You can either extend your eating time by making more conversation or you can drop your utensils after each bite so that it slows you down. This won’t just help you feel fuller once your meal is down, it will also reduce gas and bloat.

If you’re an emotional eater and you are struggling to beat it, you may want to speak to your primary care physician. Your doctor can help you get your diet in order. Additionally, you may want to speak to a therapist who can help you identify the root cause of your emotions. Not only will this help you get control over your emotional eating, but it will help you in every other aspect of your life. We often underestimate just how sway our emotions have over our physical and mental wellbeing. Understanding where negative emotions are coming from and learning how to manage them appropriately is the greatest favor you can do for yourself.

Final Thoughts

There is no shame in being an emotional eater, but that doesn’t mean that it is something that you should accept. It’s a habit that you need to break – for your physical health and your mental wellbeing. In addition to the techniques offered above, your doctor and/or a therapist may be able to help guide you through the situation.

It’s important that you avoid situations that are likely to trigger your emotional eating, especially as you start to tackle the problem. Don’t put yourself in the way of temptation when you aren’t strong enough to resist it.

Additionally, don’t keep foods in your home that you know you can’t eat in moderation – if you go weak at the knees for barbecue chips buy plain ones instead. If you can’t walk by the cupboard without thinking about the oatmeal pies hiding at the back of the pantry, then just don’t buy them. Instead, stock your cupboards and fridge with healthy snacks – why shouldn’t you crave the comfort of a carrot stick instead of chocolate cake?
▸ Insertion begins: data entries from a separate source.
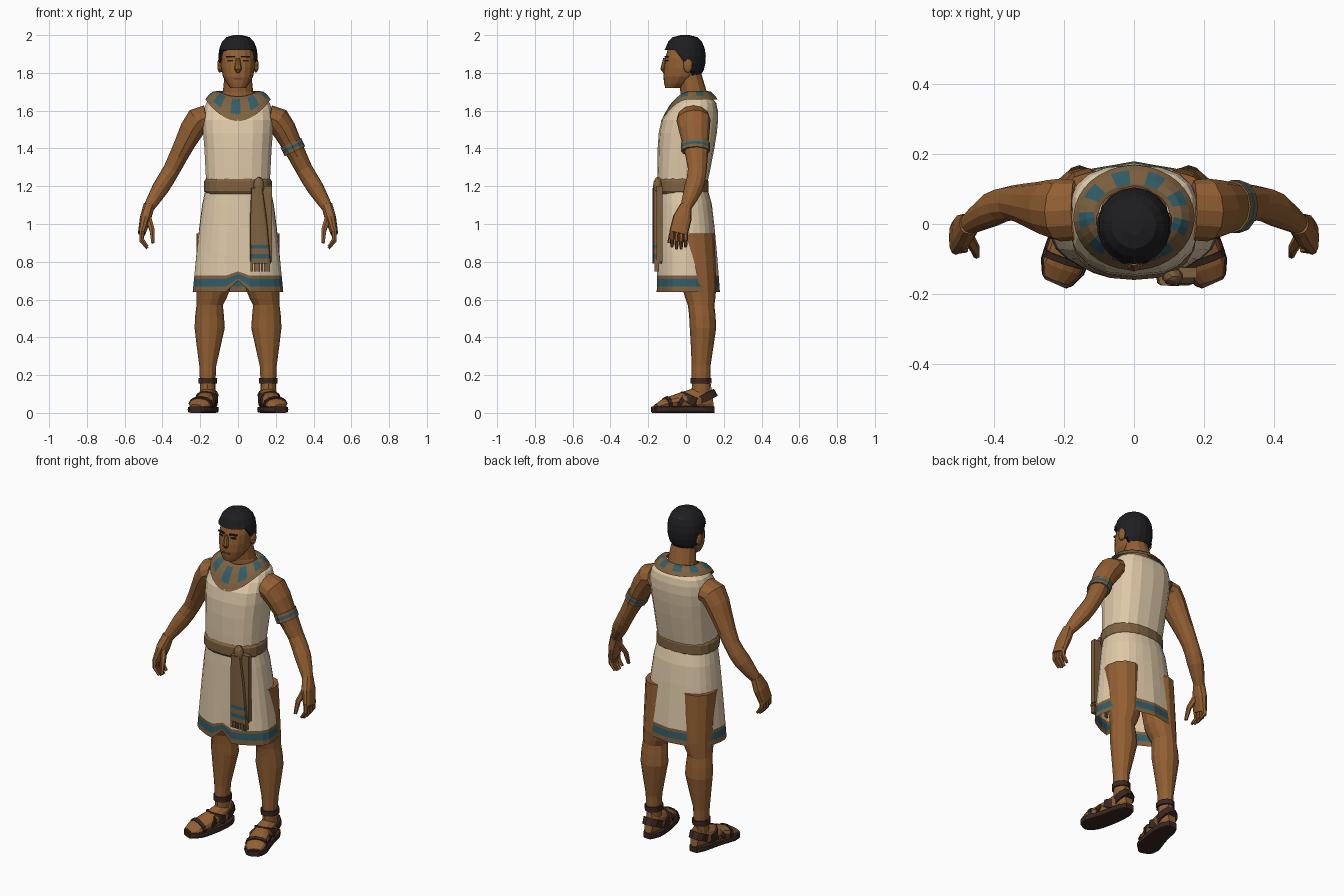
import bpy, bmesh
from math import sin, cos, pi, atan2, radians
from mathutils import Vector, Matrix

if "Cube" in bpy.data.objects:
    bpy.data.objects.remove(bpy.data.objects["Cube"])


def material(name, *rgb):
    mat = bpy.data.materials.new(name)
    mat.use_nodes = True
    mat.diffuse_color = (*rgb, 1)
    mat.node_tree.nodes["Principled BSDF"].inputs["Base Color"].default_value = (*rgb, 1)
    return mat


SKIN = material("brown skin", .29, .115, .032)
LIP = material("dark skin", .15, .05, .02)
HAIR = material("black hair", .013, .013, .015)
LINEN = material("cream linen", .74, .59, .4)
TAN = material("tan cloth", .21, .12, .05)
TEAL = material("teal dye", .03, .11, .14)
LEATHER = material("dark leather", .04, .02, .015)


def finish(name, bm, mats):
    bmesh.ops.recalc_face_normals(bm, faces=bm.faces)
    mesh = bpy.data.meshes.new(name)
    bm.to_mesh(mesh)
    bm.free()
    for mat in mats:
        mesh.materials.append(mat)
    bpy.context.collection.objects.link(bpy.data.objects.new(name, mesh))


def skin_loops(name, loops, mats, rule=None, caps=True):
    """Bridge a list of closed loops; rule(ring, segment) picks the material."""
    bm = bmesh.new()
    rows = [[bm.verts.new(point) for point in loop] for loop in loops]
    for ring, (low, high) in enumerate(zip(rows, rows[1:])):
        for i in range(len(low)):
            face = bm.faces.new((low[i - 1], low[i], high[i], high[i - 1]))
            face.material_index = rule(ring, i) if rule else 0
    if caps:
        bm.faces.new(rows[0])
        bm.faces.new(rows[-1])
    finish(name, bm, mats)


def smooth(keys, steps=2):
    """Add in-between stations along a curve through the given ones."""
    stations = []
    last = len(keys) - 1
    for i in range(last):
        around = zip(keys[max(i - 1, 0)], keys[i], keys[i + 1], keys[min(i + 2, last)])
        around = list(around)
        for step in range(steps):
            t = step / steps
            stations.append([b + t / 2 * (c - a + t * (2 * a - 5 * b + 4 * c - d
                             + t * (3 * (b - c) + d - a))) for a, b, c, d in around])
    return stations + [keys[last]]


def tube(name, stations, mats, n=12, power=2, follow=True, warp=None, **options):
    """Loft ellipses (x, y, z, half width, half depth), square to the path or level."""
    centres = [Vector(station[:3]) for station in stations]
    loops = []
    for k, (*_, width, depth) in enumerate(stations):
        along = Vector((0, 0, 1))
        if follow:
            along = centres[min(k + 1, len(centres) - 1)] - centres[max(k - 1, 0)]
            along.normalize()
        across = Vector((1, 0, 0))
        across = (across - along * across.dot(along)).normalized()
        outward = along.cross(across)
        loop = []
        for i in range(n):
            angle = 2 * pi * i / n - pi / 2
            c, s = [abs(v) ** (2 / power) * (1 if v > 0 else -1) for v in (cos(angle), sin(angle))]
            point = centres[k] + across * c * width + outward * s * depth
            loop.append(warp(point) if warp else point)
        loops.append(loop)
    skin_loops(name, loops, mats, **options)


def level(name, rows, mats, **options):
    """Stack level ellipses (z, y, half width, half depth) on the centre line."""
    tube(name, [(0, y, z, a, b) for z, y, a, b in rows], mats, follow=False, **options)


def pair(name, stations, mats, **options):
    for side, sign in (("left", 1), ("right", -1)):
        mirrored = [(sign * x, *rest) for x, *rest in stations]
        tube(f"{side}_{name}", mirrored, mats, **options)


def solid(name, centre, size, mat, turn=0, ball=False):
    """A box, or a low-poly ball, of the given full size."""
    bm = bmesh.new()
    place = Matrix.Translation(centre) @ Matrix.Rotation(turn, 4, "Z") @ Matrix.Diagonal((*size, 1))
    if ball:
        bmesh.ops.create_icosphere(bm, subdivisions=2, radius=.5, matrix=place)
    else:
        bmesh.ops.create_cube(bm, size=1, matrix=place)
    finish(name, bm, [mat])


# Head and face
level("neck", [(1.62, .05, .12, .08), (1.7, .04, .08, .07), (1.8, .02, .07, .06)], [SKIN])
level("head", smooth([(1.72, -.07, .04, .04), (1.78, -.03, .08, .09),
                      (1.88, -.01, .09, .1), (1.97, 0, .07, .08)]), [SKIN], n=16, power=2.2)
level("nose", [(1.88, -.11, .01, .01), (1.82, -.12, .02, .016), (1.8, -.11, .01, .01)], [SKIN], n=8)
solid("mouth", (0, -.115, 1.77), (.05, .009, .008), LIP)
for side, sign in (("left", 1), ("right", -1)):
    solid(side + "_eyebrow", (sign * .04, -.103, 1.885), (.045, .009, .009), HAIR, sign * .3)
    solid(side + "_eye", (sign * .04, -.102, 1.865), (.03, .009, .009), HAIR, sign * .3)
    solid(side + "_ear", (sign * .095, .01, 1.84), (.03, .05, .08), SKIN, ball=True)


def hairline(point):
    back = min(max((point.y + .05) / .08, 0), 1)
    point.z = max(point.z, 1.92 - .14 * back)
    return point


def hair_row(angle):
    spread = cos(angle) ** .6
    return 1.88 + .12 * sin(angle), -.005, .106 * spread, .11 * spread


level("hair", [hair_row(radians(a)) for a in range(-55, 90, 20)], [HAIR], n=18, warp=hairline)

# Tunic body
level("tunic_body", smooth([(1.2, -.02, .17, .13), (1.4, 0, .18, .15), (1.55, .02, .19, .15),
                            (1.64, .05, .17, .11), (1.67, .05, .13, .08)]),
      [LINEN], n=18, power=2.5)


def folds(point):
    """Soft pleats that deepen downward, with a small notch at the front of the hem."""
    k = min(max((1.2 - point.z) / .56, 0), 1)
    notch = abs(point.x) < .01 and point.y < 0
    wave = 1 - .025 * k * cos(7 * atan2(point.x, -point.y))
    return Vector((point.x * wave, point.y * wave, point.z + notch * .06 * k ** 6))


def skirt_row(k):
    return 1.22 - .58 * k, .03 * k ** .5 - .02, .165 + .075 * k ** .7, .125 + .04 * k ** .5


# Skirt with a dyed hem
hem = {4: 1, 5: 2, 6: 1}
level("skirt", [skirt_row(k) for k in (0, .2, .4, .65, .85, .88, .95, 1)], [LINEN, TAN, TEAL],
      n=28, power=2.3, warp=folds, rule=lambda ring, i: hem.get(ring, 0), caps=False)

# Collar draped over the shoulders, with dyed squares
collar = []
COUNT = 36
for t in (0, .2, .5, .8, 1):
    loop = []
    for i in range(COUNT):
        angle = 2 * pi * (i - .5) / COUNT
        front = max(cos(angle), 0) ** 2
        inner = Vector((.1 * sin(angle), .03 - .07 * cos(angle), 1.7 - .025 * front))
        outer = Vector((.173 * sin(angle), .018 - .15 * cos(angle), 1.66 - .115 * front))
        loop.append(inner.lerp(outer, t) + Vector((0, 0, .02 * sin(pi * t))))
    collar.append(loop)
skin_loops("collar", collar, [TAN, TEAL], caps=False,
           rule=lambda ring, i: int(ring in (1, 2) and i % 4 < 2))

# Belt, knot and hanging sash
level("belt", [(1.2 + rise, -.02, .17 + grow, .13 + grow) for rise, grow in
               ((-.04, 0), (-.025, .01), (.025, .01), (.04, 0))], [TAN], n=20, power=2.4)
solid("belt_knot", (.11, -.15, 1.2), (.06, .05, .1), TAN, ball=True)
tube("sash", [(.1 + .02 * k, -.152, 1.19 - .4 * k, .03 + .025 * k ** .6, .025)
              for k in (0, .4, .75, .8, .87, .93, 1)], [TAN, TEAL], power=4, follow=False,
     rule=lambda ring, i: int(ring in (2, 4)))
solid("sash_under_layer", (.14, -.14, 1), (.08, .03, .4), TAN)
for i in range(6):
    solid(f"sash_fringe_{i + 1}", (.073 + .018 * i, -.155, .775), (.013, .025, .055), TAN)

# Arms and hands
pair("arm", smooth([(.14, .04, 1.56, .06, .08), (.21, .04, 1.55, .07, .09),
                    (.28, .05, 1.43, .055, .07), (.35, .06, 1.29, .045, .05),
                    (.41, .04, 1.19, .045, .05), (.47, 0, 1.09, .03, .03)]), [SKIN])
pair("palm", [(.47, 0, 1.1, .03, .03), (.49, -.02, 1.03, .03, .05), (.51, -.04, .95, .02, .05)],
     [SKIN], power=2.5)
for k, finger in enumerate(("little", "ring", "middle", "index")):
    y = -.002 - .024 * k
    tip = .88 - .01 * (finger in ("ring", "middle"))
    pair(finger + "_finger", [(.51, y, .97, .014, .013), (.51, y, tip + .04, .013, .012),
                              (.48, y, tip, .008, .008)], [SKIN], n=6)
pair("thumb", [(.48, -.03, 1.04, .02, .02), (.455, -.07, .97, .015, .015),
               (.45, -.09, .9, .01, .01)], [SKIN], n=6)
tube("left_armband", [(.28 + .007 * k, .05, 1.43 - .015 * k, .06, .076) for k in range(4)],
     [TAN, TEAL], rule=lambda ring, i: ring % 2)

# Legs
pair("leg", smooth([(.12, .04, .95, .1, .11), (.13, .07, .66, .09, .09), (.15, .08, .57, .07, .07),
                    (.15, .09, .45, .08, .07), (.16, .08, .25, .045, .05),
                    (.16, .08, .08, .04, .05)]), [SKIN], follow=False)


def foot(k, grow=0):
    """Foot section, k running from heel to toe."""
    height = .015 + .055 * max(1 - k, 0) ** .7
    width = (.045 + .02 * k) * (1 - .4 * (2 * k - 1) ** 6)
    return .155 + .065 * k * k, .14 - .3 * k, .015 + height, width + grow, height + grow


# Feet, soles and straps
pair("foot", [foot(k / 8) for k in range(9)], [SKIN])
sole = [foot(k / 8) for k in (-.3, *range(9), 8.3)]
pair("sandal_sole", [(x, y, .017, width + .008, .017) for x, y, z, width, height in sole],
     [LEATHER], power=6)
pair("ankle_strap", [(.16, .08, z, .05, .056) for z in (.155, .185)], [LEATHER])
for name, k, lean in (("toe", .8, 0), ("instep", .6, .01), ("arch", .4, -.02), ("heel", .15, .02)):
    ends = [(foot(k + sign * .03, .006), sign * lean) for sign in (-1, 1)]
    pair(name + "_strap", [(x, y, z + rise, a, b) for (x, y, z, a, b), rise in ends], [LEATHER])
Nothing beats the fresh crunch of celery after it has been dipped in a homemade ranch dressing. It’s all about retraining your body and mind to accept that healthy food can be every bit as delicious as the unhealthy ones our brains have tricked us into thinking we want.